Primary outcome measures included the point of care glucose levels between both the independent and the control groups. These values are the umbrella of the mean point of care blood glucose. The independent group that received NPH insulin with each corticosteroid dose had an overall mean of 225 mg/dl. The control group that received their normal insulin without the NPH insulin had an overall mean of 266 mg/dl. This clearly indicated that the control group patients had an increased measurement of glucose as compared to the independent group. A key secondary outcome that was measured included episodes of hypoglycemia between the NPH group and the control group. Through this measure, the researchers observed that six patients in the independent NPH group underwent hypoglycemic episodes as compared to zero patients in the control group. This is a significant discovery in moving forward with this study because as readers we can clearly piece together the effects of the NPH insulin protocol and how it drastically influenced these patients’ glycemic levels. Another significant secondary outcome was the incidence of hyperglycemia shown as glucose levels above 400 mg/dL. In the independent NPH group, the percentage of total measurements was 5.9 percent as compared to the control group, which was 8.5 percent.
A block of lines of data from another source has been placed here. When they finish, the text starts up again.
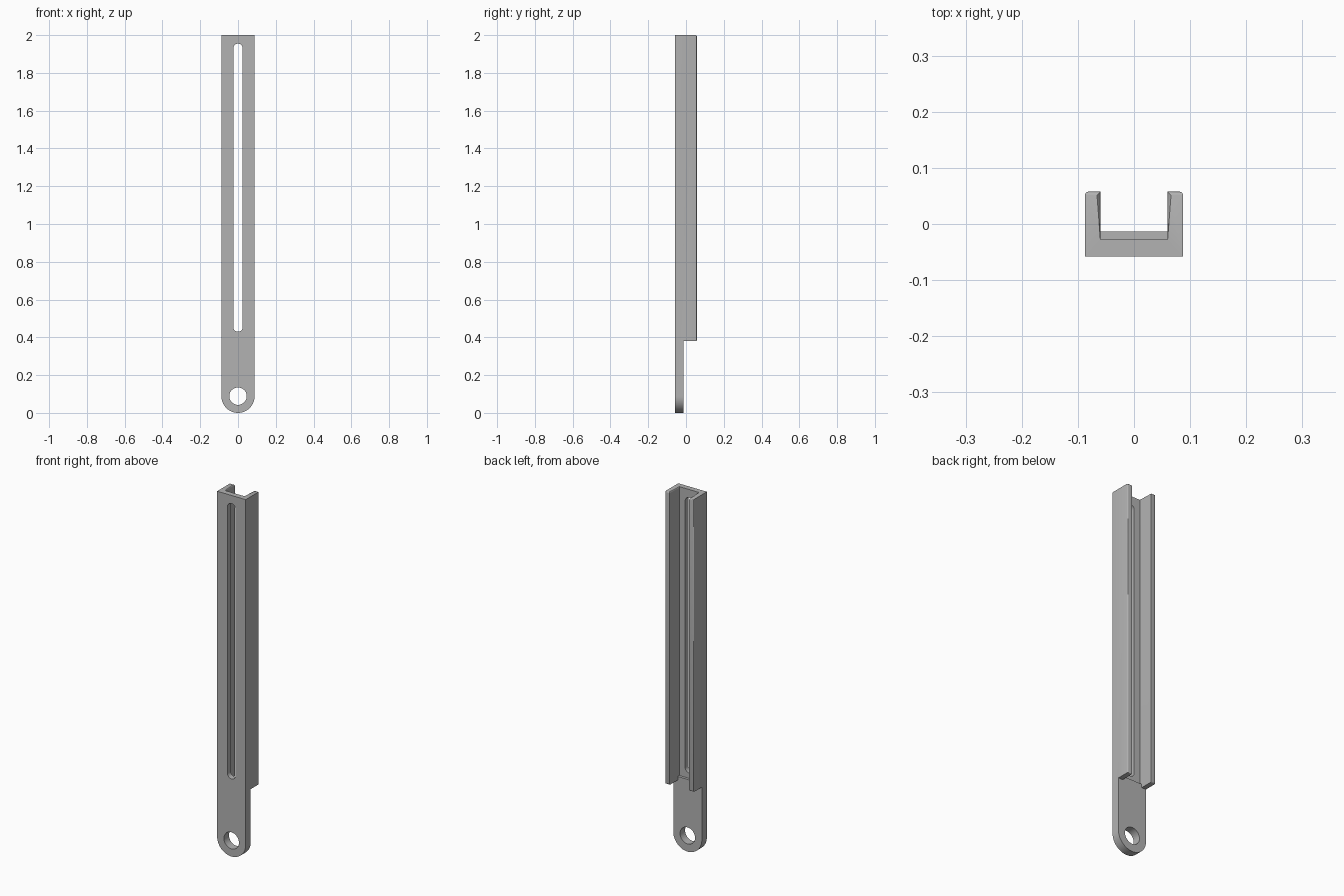
import bpy, bmesh, math
from mathutils import Matrix, Vector

cube = bpy.data.objects.get("Cube")
if cube:
    bpy.data.objects.remove(cube, do_unlink=True)

WIDTH, DEPTH = 0.0875, 0.0575      # half width and half depth
INNER = 0.06                       # half width of the channel
FLOOR, PAD = -0.028, -0.0135       # channel floor and tongue back face (y)
WALL_Z, STEP_Z, TOP = 0.38, 0.4, 2.0

gray = bpy.data.materials.new("gray metal")
gray.use_nodes = True
COLOR = (0.45, 0.45, 0.45, 1)
gray.diffuse_color = COLOR
gray.node_tree.nodes["Principled BSDF"].inputs["Base Color"].default_value = COLOR


def arc(z, r, start, end, n):
    angles = [math.radians(start + (end - start) * i / n) for i in range(n + 1)]
    return [(r * math.cos(a), z + r * math.sin(a)) for a in angles]


def link(name, data):
    obj = bpy.data.objects.new(name, data)
    bpy.context.collection.objects.link(obj)
    return obj


def baked(obj):
    graph = bpy.context.evaluated_depsgraph_get()
    return bpy.data.meshes.new_from_object(obj.evaluated_get(graph))


def box_cutter(name, low, high):
    bm = bmesh.new()
    bmesh.ops.create_cube(bm, size=1)
    low, high = Vector(low), Vector(high)
    for v in bm.verts:
        v.co = (low + high) / 2 + v.co * (high - low)
    mesh = bpy.data.meshes.new(name)
    bm.to_mesh(mesh)
    bm.free()
    obj = link(name, mesh)
    obj.hide_render = True
    return obj


# Front outline with a pivot hole and a long slot
curve = bpy.data.curves.new("outline", "CURVE")
curve.dimensions = "2D"
curve.fill_mode = "BOTH"
curve.extrude = DEPTH
outline = arc(WIDTH, WIDTH, 180, 360, 32) + [(WIDTH, TOP), (-WIDTH, TOP)]
hole = arc(0.0885, 0.046, 0, 360, 40)[:-1]
slot = arc(1.93, 0.025, 0, 180, 16) + arc(0.455, 0.025, 180, 360, 16)
for points in (outline, hole, slot):
    spline = curve.splines.new("POLY")
    spline.points.add(len(points) - 1)
    for p, (x, z) in zip(spline.points, points):
        p.co = (x, z, 0, 1)
    spline.use_cyclic_u = True
outline_obj = link("outline", curve)
mesh = baked(outline_obj)
bpy.data.objects.remove(outline_obj)
mesh.transform(Matrix.Rotation(math.pi / 2, 4, "X"))
bm = bmesh.new()
bm.from_mesh(mesh)
bmesh.ops.remove_doubles(bm, verts=bm.verts, dist=1e-5)
bmesh.ops.recalc_face_normals(bm, faces=bm.faces)
bm.to_mesh(mesh)
bm.free()
bracket = link("slotted_channel_arm", mesh)

# Cut the channel, its raised floor step and the thin tongue
cutters = [
    box_cutter("channel_cutter", (-INNER, FLOOR, STEP_Z), (INNER, 1, 3)),
    box_cutter("step_cutter", (-INNER, PAD, 0.3), (INNER, 1, 3)),
    box_cutter("tongue_cutter", (-1, PAD, -1), (1, 1, WALL_Z)),
]
for cutter in cutters:
    mod = bracket.modifiers.new(cutter.name, "BOOLEAN")
    mod.operation, mod.solver, mod.object = "DIFFERENCE", "EXACT", cutter
bpy.context.view_layer.update()
mesh = baked(bracket)
bracket.modifiers.clear()
bracket.data = mesh
for cutter in cutters:
    bpy.data.objects.remove(cutter)

# Round the rear rim of the side walls
bm = bmesh.new()
bm.from_mesh(mesh)
bmesh.ops.remove_doubles(bm, verts=bm.verts, dist=1e-5)
bmesh.ops.dissolve_limit(bm, angle_limit=0.01, verts=bm.verts, edges=bm.edges)


def on_rim(edge):
    a, b = (v.co for v in edge.verts)
    rear = min(a.y, b.y) > DEPTH - 1e-3
    inner_long = max(abs(a.x), abs(b.x)) < INNER + 1e-3
    inner_end = inner_long and min(a.z, b.z) > TOP - 1e-3 and abs(a.y - b.y) > 0.05
    return (rear and not inner_long) or inner_end


bmesh.ops.bevel(bm, geom=[e for e in bm.edges if on_rim(e)], offset=0.006,
                offset_type="OFFSET", segments=3, profile=0.5, affect="EDGES")
bmesh.ops.recalc_face_normals(bm, faces=bm.faces)
bm.to_mesh(mesh)
bm.free()
mesh.materials.clear()
mesh.materials.append(gray)

bpy.context.view_layer.objects.active = bracket
bracket.select_set(True)
bpy.ops.object.shade_smooth_by_angle(angle=math.radians(35))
This key difference in percent again confirmed that there was a major effect on glycemic levels in those patients’ receiving NPH insulin while on corticosteroids versus those who were not.
In summary, patients with diabetes who are hospitalized do have the opportunity to counteract the risk of becoming hyperglycemic if they are also taking a corticosteroid. This study proves that an NPH insulin protocol will help in achieving and maintaining proper glycemic control and thus overall better quality of life.
- Hospitalized patients who have diabetes are at a higher risk of developing hyperglycemia if they are concurrently given a corticosteroid.
- An NPH insulin protocol helped in achieving proper glycemic control and maintaining patients’ standard of living in this specific patient population.
- It is important to further assess and understand studies in which patients with diabetes have increased risks of developing hyperglycemia.
Khowaja, Ameer, et al. “Glycemic Control in Hospitalized Patients with Diabetes Receiving Corticosteroids Using a Neutral Protamine Hagedorn Insulin Protocol: A Randomized Clinical Trial.” Diabetes Therapy : Research, Treatment, and Education of Diabetes and Related Disorders, Springer Healthcare, Aug. 2018, https://www.ncbi.nlm.nih.gov/pubmed/29961246?dopt=Abstract.
“Corticosteroid-Induced Hyperglycemia : Nursing2019.” LWW, https://journals.lww.com/nursing/Fulltext/2012/11000/Corticosteroid_induced_hyperglycemia.21.aspx.
Inpatient Diabetes on Corticosteroids – Study Results.” Study Results – ClinicalTrials.gov, https://clinicaltrials.gov/ct2/show/results/NCT01970241?recrs=e&cond=diabetes&draw=2&rank=26&view=results.
Hira Gohar, Florida A&M University, College of Pharmacy, PharmD Candidate